PROBLEM STATEMENT: Could you please output all of the data exactly, without the images?

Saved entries

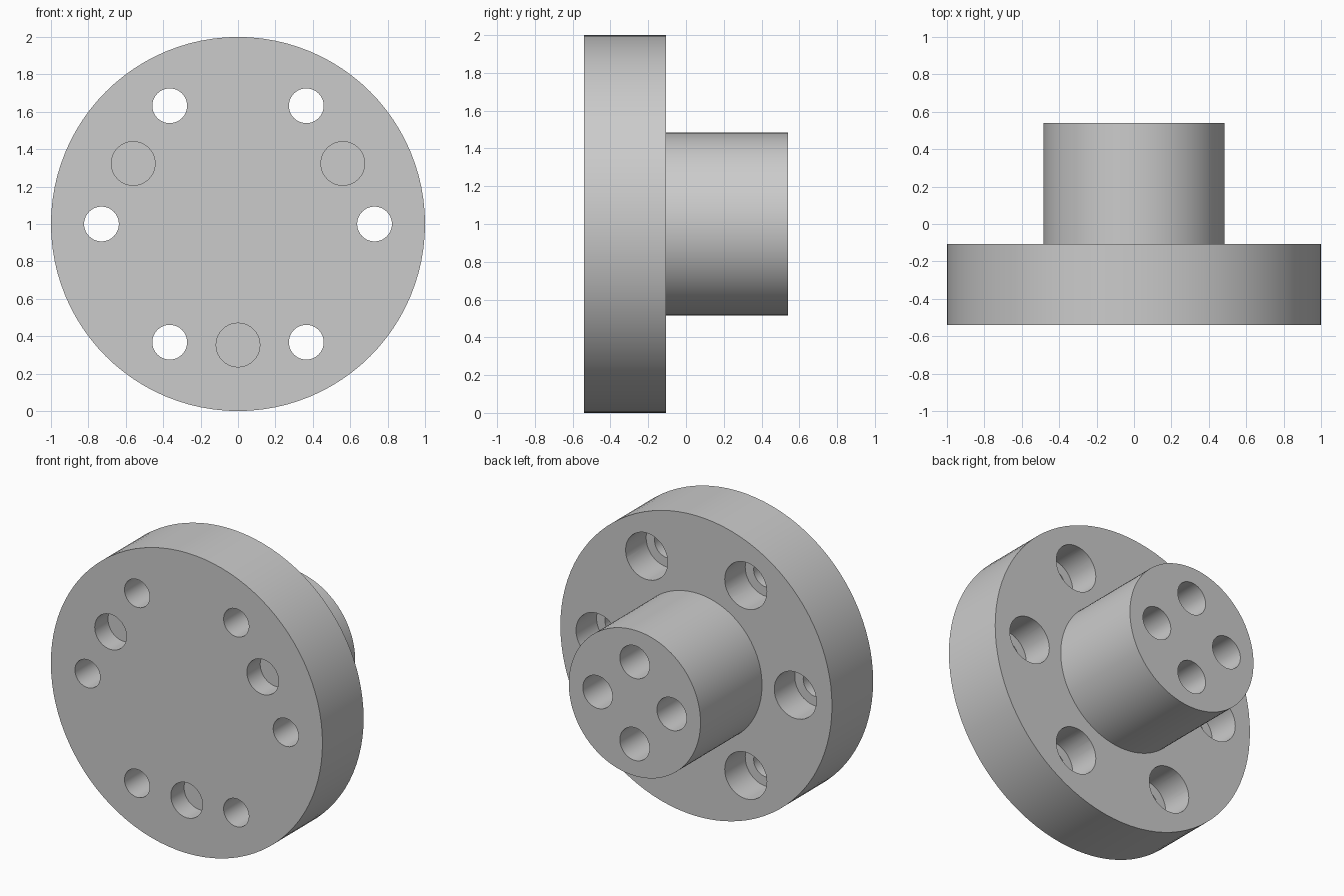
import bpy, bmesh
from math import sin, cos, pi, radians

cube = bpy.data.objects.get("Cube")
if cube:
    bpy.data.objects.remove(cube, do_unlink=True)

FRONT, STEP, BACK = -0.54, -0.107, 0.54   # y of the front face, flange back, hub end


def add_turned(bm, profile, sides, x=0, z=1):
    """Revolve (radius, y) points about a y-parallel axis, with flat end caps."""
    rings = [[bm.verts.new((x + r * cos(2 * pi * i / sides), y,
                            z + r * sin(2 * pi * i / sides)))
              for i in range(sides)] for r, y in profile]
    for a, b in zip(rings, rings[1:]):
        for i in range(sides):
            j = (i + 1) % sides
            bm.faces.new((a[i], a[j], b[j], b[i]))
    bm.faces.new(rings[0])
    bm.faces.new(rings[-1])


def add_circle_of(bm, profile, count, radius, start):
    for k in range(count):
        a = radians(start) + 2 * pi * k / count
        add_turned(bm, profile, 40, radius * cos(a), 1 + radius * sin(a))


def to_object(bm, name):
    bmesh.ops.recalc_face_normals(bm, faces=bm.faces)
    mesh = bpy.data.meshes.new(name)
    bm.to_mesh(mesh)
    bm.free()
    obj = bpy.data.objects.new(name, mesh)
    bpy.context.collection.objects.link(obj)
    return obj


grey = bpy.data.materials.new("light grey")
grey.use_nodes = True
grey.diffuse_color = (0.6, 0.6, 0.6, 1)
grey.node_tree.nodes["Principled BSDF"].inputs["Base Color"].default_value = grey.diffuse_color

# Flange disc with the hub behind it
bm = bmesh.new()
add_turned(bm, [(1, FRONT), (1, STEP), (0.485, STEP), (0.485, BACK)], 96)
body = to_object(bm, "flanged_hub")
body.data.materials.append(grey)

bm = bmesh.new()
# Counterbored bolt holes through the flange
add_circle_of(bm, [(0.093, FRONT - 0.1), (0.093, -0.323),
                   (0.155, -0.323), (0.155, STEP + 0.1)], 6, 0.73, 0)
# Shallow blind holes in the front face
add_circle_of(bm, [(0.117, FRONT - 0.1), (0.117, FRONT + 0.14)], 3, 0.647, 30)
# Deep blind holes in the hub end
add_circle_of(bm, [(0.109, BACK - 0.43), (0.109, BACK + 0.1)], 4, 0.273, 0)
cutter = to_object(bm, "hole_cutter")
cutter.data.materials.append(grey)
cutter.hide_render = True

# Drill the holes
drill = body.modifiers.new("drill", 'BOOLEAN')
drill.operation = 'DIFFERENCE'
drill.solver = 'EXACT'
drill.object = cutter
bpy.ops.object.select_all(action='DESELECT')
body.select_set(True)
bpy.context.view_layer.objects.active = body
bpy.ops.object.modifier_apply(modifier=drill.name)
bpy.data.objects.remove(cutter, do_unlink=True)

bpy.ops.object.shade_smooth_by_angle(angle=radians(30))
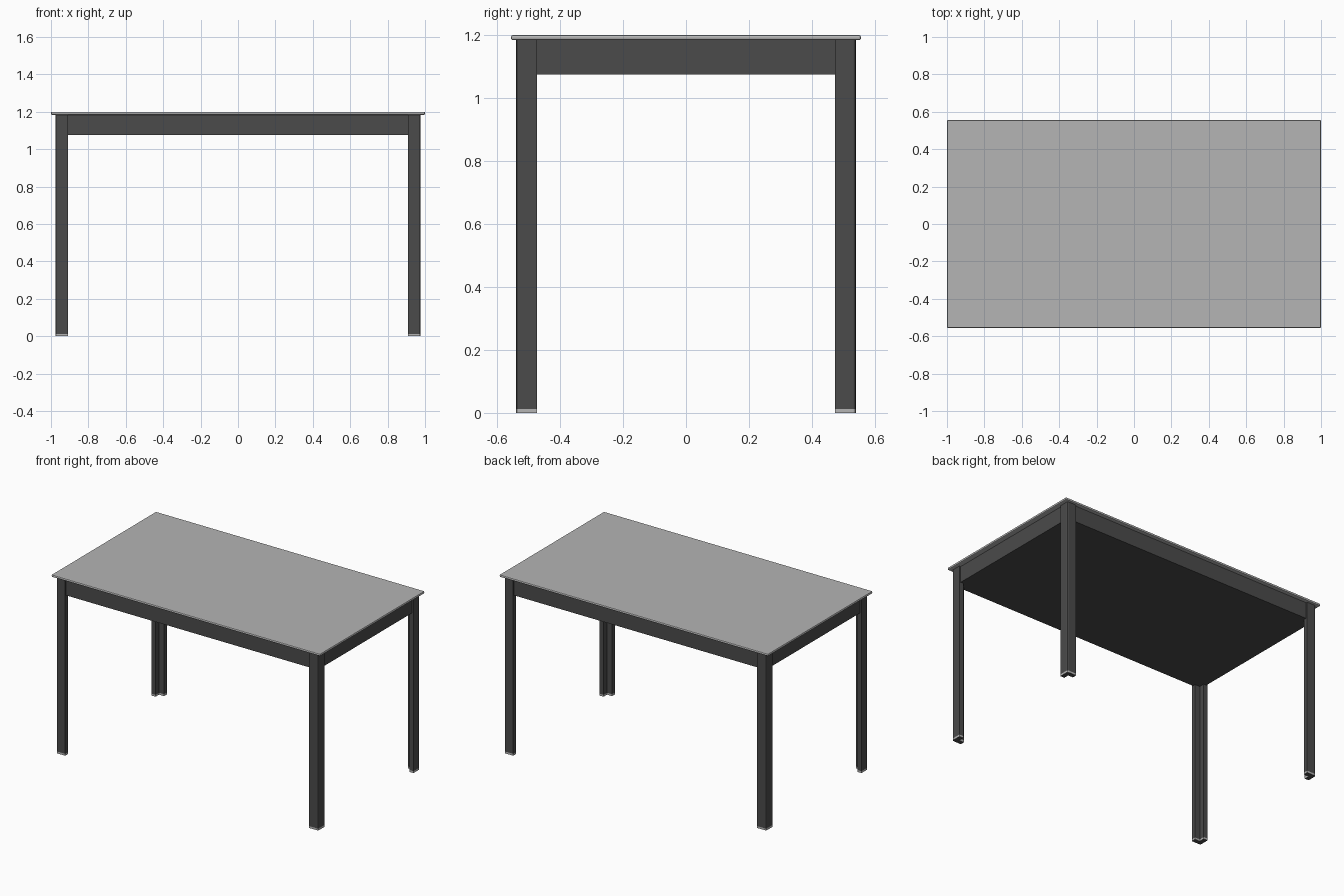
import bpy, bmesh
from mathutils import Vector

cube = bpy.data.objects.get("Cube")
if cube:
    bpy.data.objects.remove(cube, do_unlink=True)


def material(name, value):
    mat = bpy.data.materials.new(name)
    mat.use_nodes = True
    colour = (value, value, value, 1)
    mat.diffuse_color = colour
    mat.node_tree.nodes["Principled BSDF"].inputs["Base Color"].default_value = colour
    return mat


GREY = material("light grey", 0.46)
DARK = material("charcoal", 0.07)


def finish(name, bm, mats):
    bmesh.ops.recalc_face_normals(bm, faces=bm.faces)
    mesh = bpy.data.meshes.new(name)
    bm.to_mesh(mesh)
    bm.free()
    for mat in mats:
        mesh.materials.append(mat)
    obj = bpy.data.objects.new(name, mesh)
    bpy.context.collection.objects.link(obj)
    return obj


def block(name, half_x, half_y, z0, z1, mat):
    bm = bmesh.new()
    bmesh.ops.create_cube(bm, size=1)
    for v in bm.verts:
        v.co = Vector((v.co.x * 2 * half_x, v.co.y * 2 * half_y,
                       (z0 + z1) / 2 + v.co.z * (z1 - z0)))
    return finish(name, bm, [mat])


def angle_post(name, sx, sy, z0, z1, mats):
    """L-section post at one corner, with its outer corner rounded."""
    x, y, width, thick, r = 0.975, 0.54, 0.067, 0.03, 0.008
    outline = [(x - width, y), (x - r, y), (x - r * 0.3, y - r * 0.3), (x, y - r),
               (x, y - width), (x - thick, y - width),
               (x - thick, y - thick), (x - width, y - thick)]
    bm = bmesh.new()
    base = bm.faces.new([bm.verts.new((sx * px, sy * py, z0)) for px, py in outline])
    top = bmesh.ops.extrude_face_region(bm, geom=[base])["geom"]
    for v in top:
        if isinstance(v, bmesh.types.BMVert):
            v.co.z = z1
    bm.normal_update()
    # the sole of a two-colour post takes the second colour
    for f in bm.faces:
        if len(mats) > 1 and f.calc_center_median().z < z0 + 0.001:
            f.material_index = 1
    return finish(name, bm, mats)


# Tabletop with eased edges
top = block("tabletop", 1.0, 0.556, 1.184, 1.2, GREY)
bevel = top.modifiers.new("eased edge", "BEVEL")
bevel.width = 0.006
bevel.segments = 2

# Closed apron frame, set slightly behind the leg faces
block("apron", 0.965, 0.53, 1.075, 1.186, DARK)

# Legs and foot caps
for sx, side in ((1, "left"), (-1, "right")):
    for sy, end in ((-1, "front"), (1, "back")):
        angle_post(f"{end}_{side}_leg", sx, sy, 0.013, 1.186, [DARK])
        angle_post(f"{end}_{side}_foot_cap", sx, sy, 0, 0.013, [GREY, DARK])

WRITTEN ANSWER:
import bpy, bmesh
from math import sin, cos, pi, radians

cube = bpy.data.objects.get("Cube")
if cube:
    bpy.data.objects.remove(cube, do_unlink=True)

FRONT, STEP, BACK = -0.54, -0.107, 0.54   # y of the front face, flange back, hub end


def add_turned(bm, profile, sides, x=0, z=1):
    """Revolve (radius, y) points about a y-parallel axis, with flat end caps."""
    rings = [[bm.verts.new((x + r * cos(2 * pi * i / sides), y,
                            z + r * sin(2 * pi * i / sides)))
              for i in range(sides)] for r, y in profile]
    for a, b in zip(rings, rings[1:]):
        for i in range(sides):
            j = (i + 1) % sides
            bm.faces.new((a[i], a[j], b[j], b[i]))
    bm.faces.new(rings[0])
    bm.faces.new(rings[-1])


def add_circle_of(bm, profile, count, radius, start):
    for k in range(count):
        a = radians(start) + 2 * pi * k / count
        add_turned(bm, profile, 40, radius * cos(a), 1 + radius * sin(a))


def to_object(bm, name):
    bmesh.ops.recalc_face_normals(bm, faces=bm.faces)
    mesh = bpy.data.meshes.new(name)
    bm.to_mesh(mesh)
    bm.free()
    obj = bpy.data.objects.new(name, mesh)
    bpy.context.collection.objects.link(obj)
    return obj


grey = bpy.data.materials.new("light grey")
grey.use_nodes = True
grey.diffuse_color = (0.6, 0.6, 0.6, 1)
grey.node_tree.nodes["Principled BSDF"].inputs["Base Color"].default_value = grey.diffuse_color

# Flange disc with the hub behind it
bm = bmesh.new()
add_turned(bm, [(1, FRONT), (1, STEP), (0.485, STEP), (0.485, BACK)], 96)
body = to_object(bm, "flanged_hub")
body.data.materials.append(grey)

bm = bmesh.new()
# Counterbored bolt holes through the flange
add_circle_of(bm, [(0.093, FRONT - 0.1), (0.093, -0.323),
                   (0.155, -0.323), (0.155, STEP + 0.1)], 6, 0.73, 0)
# Shallow blind holes in the front face
add_circle_of(bm, [(0.117, FRONT - 0.1), (0.117, FRONT + 0.14)], 3, 0.647, 30)
# Deep blind holes in the hub end
add_circle_of(bm, [(0.109, BACK - 0.43), (0.109, BACK + 0.1)], 4, 0.273, 0)
cutter = to_object(bm, "hole_cutter")
cutter.data.materials.append(grey)
cutter.hide_render = True

# Drill the holes
drill = body.modifiers.new("drill", 'BOOLEAN')
drill.operation = 'DIFFERENCE'
drill.solver = 'EXACT'
drill.object = cutter
bpy.ops.object.select_all(action='DESELECT')
body.select_set(True)
bpy.context.view_layer.objects.active = body
bpy.ops.object.modifier_apply(modifier=drill.name)
bpy.data.objects.remove(cutter, do_unlink=True)

bpy.ops.object.shade_smooth_by_angle(angle=radians(30))
import bpy, bmesh
from mathutils import Vector

cube = bpy.data.objects.get("Cube")
if cube:
    bpy.data.objects.remove(cube, do_unlink=True)


def material(name, value):
    mat = bpy.data.materials.new(name)
    mat.use_nodes = True
    colour = (value, value, value, 1)
    mat.diffuse_color = colour
    mat.node_tree.nodes["Principled BSDF"].inputs["Base Color"].default_value = colour
    return mat


GREY = material("light grey", 0.46)
DARK = material("charcoal", 0.07)


def finish(name, bm, mats):
    bmesh.ops.recalc_face_normals(bm, faces=bm.faces)
    mesh = bpy.data.meshes.new(name)
    bm.to_mesh(mesh)
    bm.free()
    for mat in mats:
        mesh.materials.append(mat)
    obj = bpy.data.objects.new(name, mesh)
    bpy.context.collection.objects.link(obj)
    return obj


def block(name, half_x, half_y, z0, z1, mat):
    bm = bmesh.new()
    bmesh.ops.create_cube(bm, size=1)
    for v in bm.verts:
        v.co = Vector((v.co.x * 2 * half_x, v.co.y * 2 * half_y,
                       (z0 + z1) / 2 + v.co.z * (z1 - z0)))
    return finish(name, bm, [mat])


def angle_post(name, sx, sy, z0, z1, mats):
    """L-section post at one corner, with its outer corner rounded."""
    x, y, width, thick, r = 0.975, 0.54, 0.067, 0.03, 0.008
    outline = [(x - width, y), (x - r, y), (x - r * 0.3, y - r * 0.3), (x, y - r),
               (x, y - width), (x - thick, y - width),
               (x - thick, y - thick), (x - width, y - thick)]
    bm = bmesh.new()
    base = bm.faces.new([bm.verts.new((sx * px, sy * py, z0)) for px, py in outline])
    top = bmesh.ops.extrude_face_region(bm, geom=[base])["geom"]
    for v in top:
        if isinstance(v, bmesh.types.BMVert):
            v.co.z = z1
    bm.normal_update()
    # the sole of a two-colour post takes the second colour
    for f in bm.faces:
        if len(mats) > 1 and f.calc_center_median().z < z0 + 0.001:
            f.material_index = 1
    return finish(name, bm, mats)


# Tabletop with eased edges
top = block("tabletop", 1.0, 0.556, 1.184, 1.2, GREY)
bevel = top.modifiers.new("eased edge", "BEVEL")
bevel.width = 0.006
bevel.segments = 2

# Closed apron frame, set slightly behind the leg faces
block("apron", 0.965, 0.53, 1.075, 1.186, DARK)

# Legs and foot caps
for sx, side in ((1, "left"), (-1, "right")):
    for sy, end in ((-1, "front"), (1, "back")):
        angle_post(f"{end}_{side}_leg", sx, sy, 0.013, 1.186, [DARK])
        angle_post(f"{end}_{side}_foot_cap", sx, sy, 0, 0.013, [GREY, DARK])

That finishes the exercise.